While the human hustle and bustle of the pre-Christmas rush has subsided, and a Christmas peace descends, a hustle and bustle of a different kind continues in yards and gardens across the country - especially if it contains a bird feeding table.
"Finns are very active feeders of birds," Chief Curator of the Finnish Museum of Natural History Aleksi Lehikoinen told Yle.
Although the exact numbers of bird feeders is difficult to gauge, an estimate can be deduced from the amount of bird food imported into Finland. The latest report from the Food Agency is from 2019.
"More than ten million kilos of sunflower seeds and more than two million kilos of nuts are imported into Finland every year for the purpose of feeding wildlife," Lehikoinen said.
In line with the human tradition at Christmas, a particularly rich and tasty buffet can also be prepared for birds at this time of year, with Lehikoinen pointing out there are notable differences between the food offered to birds in the city compared to the countryside.
"Sunflower seeds are more often offered in the cities, while oats are more common in the countryside," he said.
Therefore, in order to get a closer glimpse of our feathered friends and their often-frantic feeding, Yle Areena has begun offering a live stream — called lintulautalive or 'Bird Table Live' — of a bird feeding table located in the Finnish archipelago.
Viewers can follow the broadcast from this link or by clicking on the main image in this article. The stream began broadcasting on Christmas morning and will remain on air until the evening of St Stephen's Day.
Bird table live is the latest offering in nature-based, 'slow TV' broadcasts from Finland, which have also included live streams of Saimaa ringed seals, a highly endangered great crested newt and eight newborn labrador pups.
Many species can benefit from feeding
According to Lehikoinen, bird tables can be very beneficial, in particular for species whose natural food intake might be especially difficult at this time of year.
"It is likely that the numbers of blue and red tit, small sparrows and many foraging species would be much lower during winter without feeding. Bird table feeding contributes above all to improving survival when naturally-found food is scarce because of snow and cold temperatures," he said.
Lehikoinen said he believes that the tradition of feeding birds will continue in Finland long into the future. However, he added, there may be some regional changes in both the amount and quality of the food offered.
Strengthening people's relationship with nature
In private gardens, birds are allowed to feed freely, but in public areas the placement of a bird feeding table may be prohibited or subject to restrictions. The number of bird feeding locations has decreased over recent years, especially in urban areas.

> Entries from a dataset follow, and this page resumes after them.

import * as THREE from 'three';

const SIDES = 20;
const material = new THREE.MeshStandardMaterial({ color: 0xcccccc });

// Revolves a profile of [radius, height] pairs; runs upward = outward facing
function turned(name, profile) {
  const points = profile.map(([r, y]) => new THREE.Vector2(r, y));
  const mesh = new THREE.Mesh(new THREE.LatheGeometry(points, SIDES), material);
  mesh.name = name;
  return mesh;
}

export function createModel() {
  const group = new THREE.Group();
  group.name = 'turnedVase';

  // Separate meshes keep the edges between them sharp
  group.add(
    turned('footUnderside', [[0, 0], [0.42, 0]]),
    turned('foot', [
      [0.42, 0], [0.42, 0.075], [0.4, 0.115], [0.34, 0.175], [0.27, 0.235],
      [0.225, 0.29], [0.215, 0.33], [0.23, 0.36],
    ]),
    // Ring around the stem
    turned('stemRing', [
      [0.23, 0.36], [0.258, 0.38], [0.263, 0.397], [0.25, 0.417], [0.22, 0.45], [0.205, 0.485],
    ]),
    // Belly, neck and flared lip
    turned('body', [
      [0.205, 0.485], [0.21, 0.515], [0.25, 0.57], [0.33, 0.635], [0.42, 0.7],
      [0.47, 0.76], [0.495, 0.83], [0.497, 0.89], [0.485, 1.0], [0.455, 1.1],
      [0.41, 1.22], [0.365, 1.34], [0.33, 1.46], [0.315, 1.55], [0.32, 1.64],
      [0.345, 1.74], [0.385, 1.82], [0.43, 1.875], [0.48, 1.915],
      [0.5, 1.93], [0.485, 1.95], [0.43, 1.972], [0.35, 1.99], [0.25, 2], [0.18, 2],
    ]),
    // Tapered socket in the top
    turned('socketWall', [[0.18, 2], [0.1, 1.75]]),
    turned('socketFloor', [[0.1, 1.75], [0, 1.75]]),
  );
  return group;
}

For example, the City of Helsinki's environmental services renewed their decision on 'no-fly zones' in Helsinki just a few days ago. The decision is based on the Health Protection Act, as birds can cause health problems and their feeding tables can also attract rats.

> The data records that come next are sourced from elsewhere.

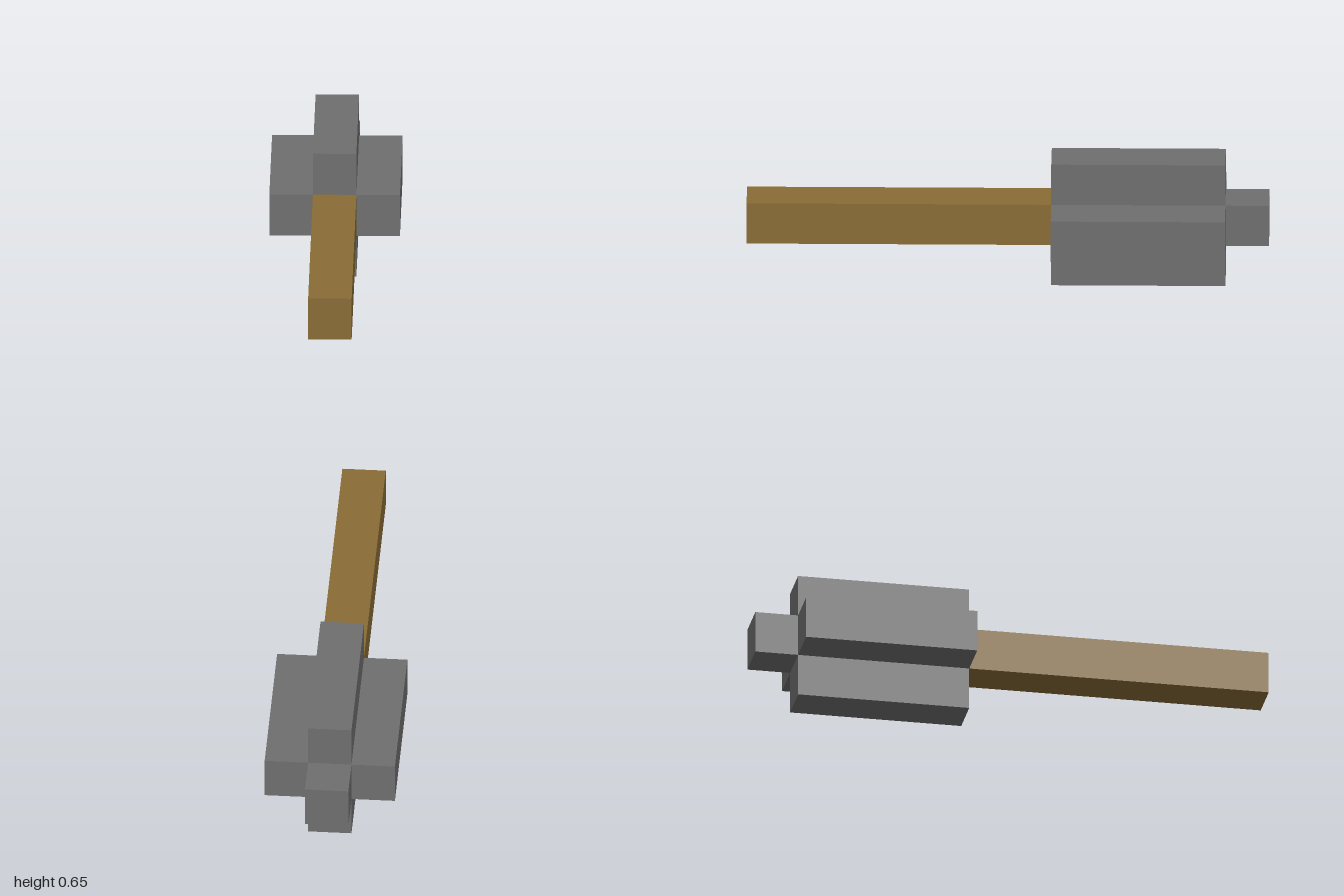
import * as THREE from 'three';

export function createModel() {
  const u = Math.SQRT2 / 6.5; // every part is a whole number of these units
  const wood = new THREE.MeshStandardMaterial({ name: 'wood', color: 0x896c36 });
  const stone = new THREE.MeshStandardMaterial({ name: 'stone', color: 0x6f6f6f });

  // Built along local x, then turned to lie on the diagonal
  const model = new THREE.Group();
  model.name = 'mace';

  const add = (name, geometry, material, x) => {
    const mesh = new THREE.Mesh(geometry, material);
    mesh.name = name;
    mesh.position.set(x * u, 1.5 * u, 0);
    model.add(mesh);
  };

  // Square shaft and the stub at its far end
  add('handle', new THREE.BoxGeometry(7 * u, u, u), wood, -2.5);
  add('tip', new THREE.BoxGeometry(u, u, u), stone, 5.5);

  // Head with a plus-shaped section: four flanges around the core
  const a = u / 2, b = 1.5 * u;
  const section = new THREE.Shape([
    [a, a], [a, b], [-a, b], [-a, a], [-b, a], [-b, -a],
    [-a, -a], [-a, -b], [a, -b], [a, -a], [b, -a], [b, a],
  ].map(([x, y]) => new THREE.Vector2(x, y)));
  const head = new THREE.ExtrudeGeometry(section, { depth: 4 * u, bevelEnabled: false });
  head.rotateY(Math.PI / 2);
  add('head', head, stone, 1);

  model.rotation.y = Math.PI / 4;
  const group = new THREE.Group();
  group.add(model);
  return group;
}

The feeding table should always be kept clean and if sick birds start to appear, feeding should be stopped, Lehikoinen advised.
However, he further said that watching nature and feeding birds is a pleasure for him, both at work and in his free time, adding that the practice can strengthen people’s relationship with nature.
"It's a nice pastime in many ways. During these socially-distant times, I like to look at my own feeding table every now and then, and binoculars are often on my desk. The cold snap that began a couple of days ago brought some yellow crickets back to my feeding table. Even today, there were more than 20 different species of birds," Lehikoinen said.